Simply put, colourism is the idea that the darker one is, the less desirable one becomes, and this can be seen across the globe: in China where women wear ‘facekinis’ to protect from the sun on beaches and therefore remain lighter skinned; in India and parts of Africa where skin bleaching is extremely common, often through extreme methods; and, of course, in Hollywood with their questionable casting decisions.
This issue has existed for a long time. Many comic book fans were surprised when the very fair Halle Berry was cast to play the character Storm in ‘X-Men’, a character who was consistently drawn and described as dark skinned. More recently there was a backlash when it was revealed that the mixed race actress Amandla Stenberg was cast as the lead in ‘The Hate U Give’; a character once again described by the source material the film was based on as dark-skinned.
It may not seem like a big issue to those outside the BME community, but for darker-skinned people who are constantly reminded that the ideal is to be as close to white as possible, castings like these can be a kick in the teeth; a further reminder that they will never be attractive enough to others.
So when in 2019, after the success of movies like ‘Black Panther’, which had a darker skinned cast than many movies might have opted for, and ‘Crazy Rich Asians’, which showed that studios are capable of casting diverse and representative actors, a light skinned actor was cast to play a dark skinned man, it naturally upset a lot of people.

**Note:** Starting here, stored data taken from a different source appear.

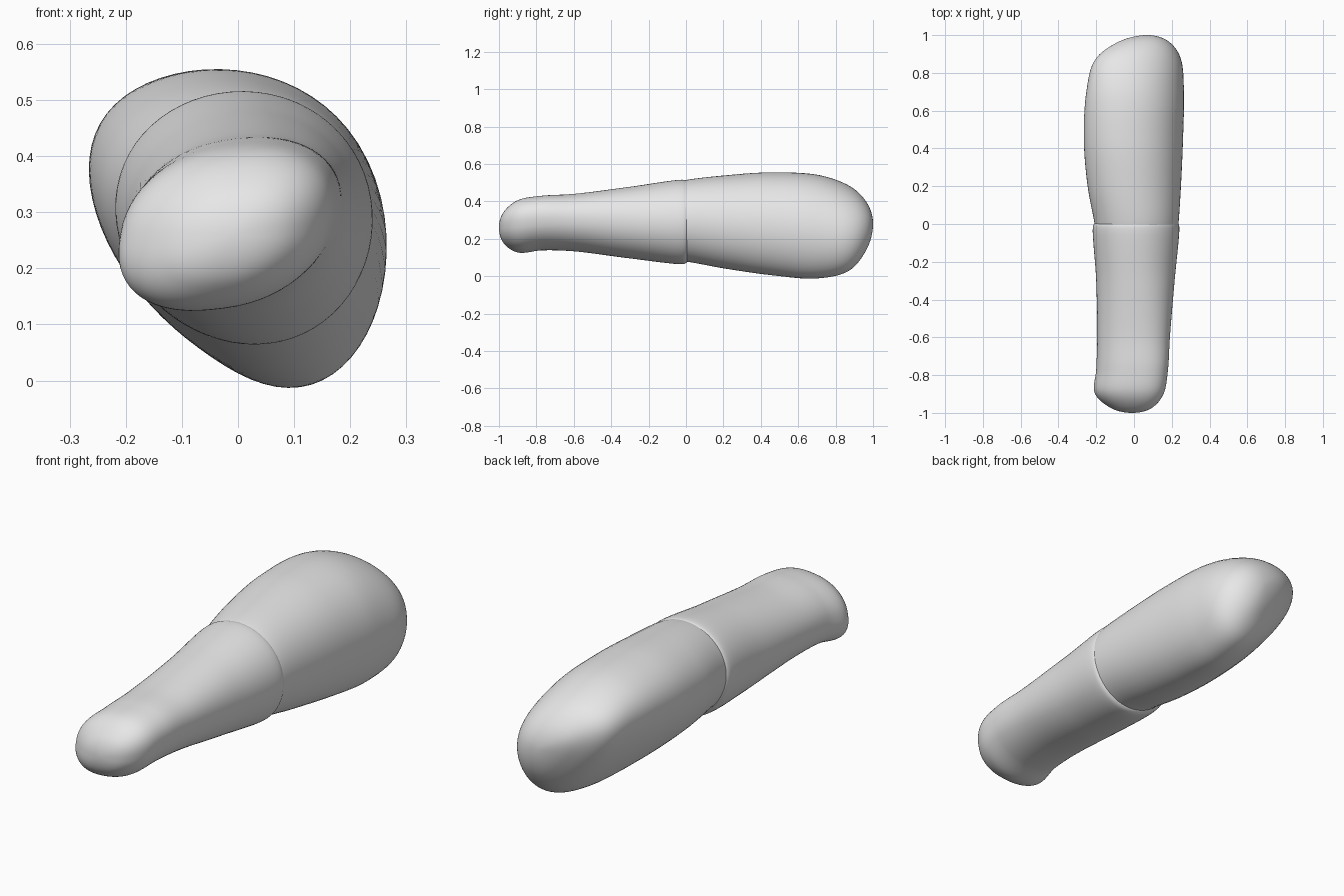
import bpy
import bmesh
import math
from mathutils import Vector

if "Cube" in bpy.data.objects:
    bpy.data.objects.remove(bpy.data.objects["Cube"], do_unlink=True)

SIDES, STEPS = 64, 10

grey = bpy.data.materials.new("plain grey")
grey.use_nodes = True
grey.diffuse_color = (0.8, 0.8, 0.8, 1)
grey.node_tree.nodes["Principled BSDF"].inputs["Base Color"].default_value = (0.8, 0.8, 0.8, 1)


def beyond(end, inner):
    """Phantom station past an end: mirrored through a pole, else extrapolated."""
    if end[1] == end[2]:
        y, x0, x1, z0, z1 = inner
        return Vector((y, x1, x0, z1, z0))
    return 2 * end - inner


def smooth_stations(stations):
    """Centripetal spline through the stations (y, x min, x max, z min, z max)."""
    p = [Vector(s) for s in stations]
    p = [beyond(p[0], p[1])] + p + [beyond(p[-1], p[-2])]
    out = []
    for a, b, c, d in zip(p, p[1:], p[2:], p[3:]):
        da, db, dc = [math.sqrt((v - u).length) for u, v in ((a, b), (b, c), (c, d))]
        m1 = (b - a) * (db / da) - (c - a) * (db / (da + db)) + (c - b)
        m2 = (c - b) - (d - b) * (db / (db + dc)) + (d - c) * (db / dc)
        for i in range(STEPS):
            t = i / STEPS
            out.append(b + m1 * t + (3 * (c - b) - 2 * m1 - m2) * t ** 2
                       + (2 * (b - c) + m1 + m2) * t ** 3)
    return out + [p[-2]]


def section(station):
    """Tilted, slightly skewed oval; tilt and skew change along the body."""
    y, x0, x1, z0, z1 = station
    tilt = math.asin(-0.06 - 0.36 * y)
    skew = min(0.14, max(0, 0.04 + 0.16 * y))
    power = 1 - 0.12 * max(0, -y)
    for i in range(SIDES):
        t = math.tau * i / SIDES
        c, s = math.cos(t), math.sin(t + tilt)
        push = skew * (math.cos(t - math.pi / 4) ** 2 - 0.5)
        u = math.copysign(abs(c) ** power, c) + push
        v = math.copysign(abs(s) ** power, s) + push
        yield ((x0 + x1 + u * (x1 - x0)) / 2, y, (z0 + z1 + v * (z1 - z0)) / 2)


def loft(name, stations):
    bm = bmesh.new()
    rings = [[bm.verts.new(co) for co in section(s)] for s in smooth_stations(stations)]
    for r, q in zip(rings, rings[1:]):
        for i in range(SIDES):
            j = (i + 1) % SIDES
            bm.faces.new((r[i], r[j], q[j], q[i]))
    bm.faces.new(rings[0])
    bm.faces.new(rings[-1])
    # Collapse the pole ring to a single point
    bmesh.ops.remove_doubles(bm, verts=bm.verts, dist=0.0001)
    bmesh.ops.recalc_face_normals(bm, faces=bm.faces)
    mesh = bpy.data.meshes.new(name)
    bm.to_mesh(mesh)
    bm.free()
    mesh.materials.append(grey)
    obj = bpy.data.objects.new(name, mesh)
    bpy.context.collection.objects.link(obj)
    bpy.ops.object.select_all(action="DESELECT")
    obj.select_set(True)
    bpy.context.view_layer.objects.active = obj
    bpy.ops.object.shade_smooth_by_angle(angle=math.radians(50))


# Slim front half with a knobbed tip and a rolled rim at the seam
loft("front_sleeve", [
    (-1, -0.01, -0.01, 0.26, 0.26),
    (-0.97, -0.13, 0.10, 0.17, 0.35),
    (-0.89, -0.21, 0.16, 0.125, 0.41),
    (-0.77, -0.20, 0.18, 0.138, 0.43),
    (-0.6, -0.195, 0.19, 0.133, 0.44),
    (-0.3, -0.20, 0.215, 0.095, 0.478),
    (-0.02, -0.218, 0.24, 0.065, 0.516),
    (0, -0.212, 0.236, 0.071, 0.512),
    (0.01, -0.20, 0.226, 0.085, 0.502),
])

# Full, tilted rear half whose narrow end tucks inside the sleeve
loft("rear_body", [
    (-0.04, -0.203, 0.23, 0.083, 0.505),
    (0.02, -0.212, 0.237, 0.076, 0.518),
    (0.2, -0.245, 0.248, 0.045, 0.54),
    (0.45, -0.264, 0.258, 0.014, 0.56),
    (0.7, -0.25, 0.262, 0.001, 0.552),
    (0.86, -0.21, 0.25, 0.035, 0.50),
    (0.96, -0.09, 0.19, 0.14, 0.41),
    (1, 0.07, 0.07, 0.28, 0.28),
])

It seems that the film industry is still stuck in the same narrow colourist rut it has always been in.
Image: Thomas Wolf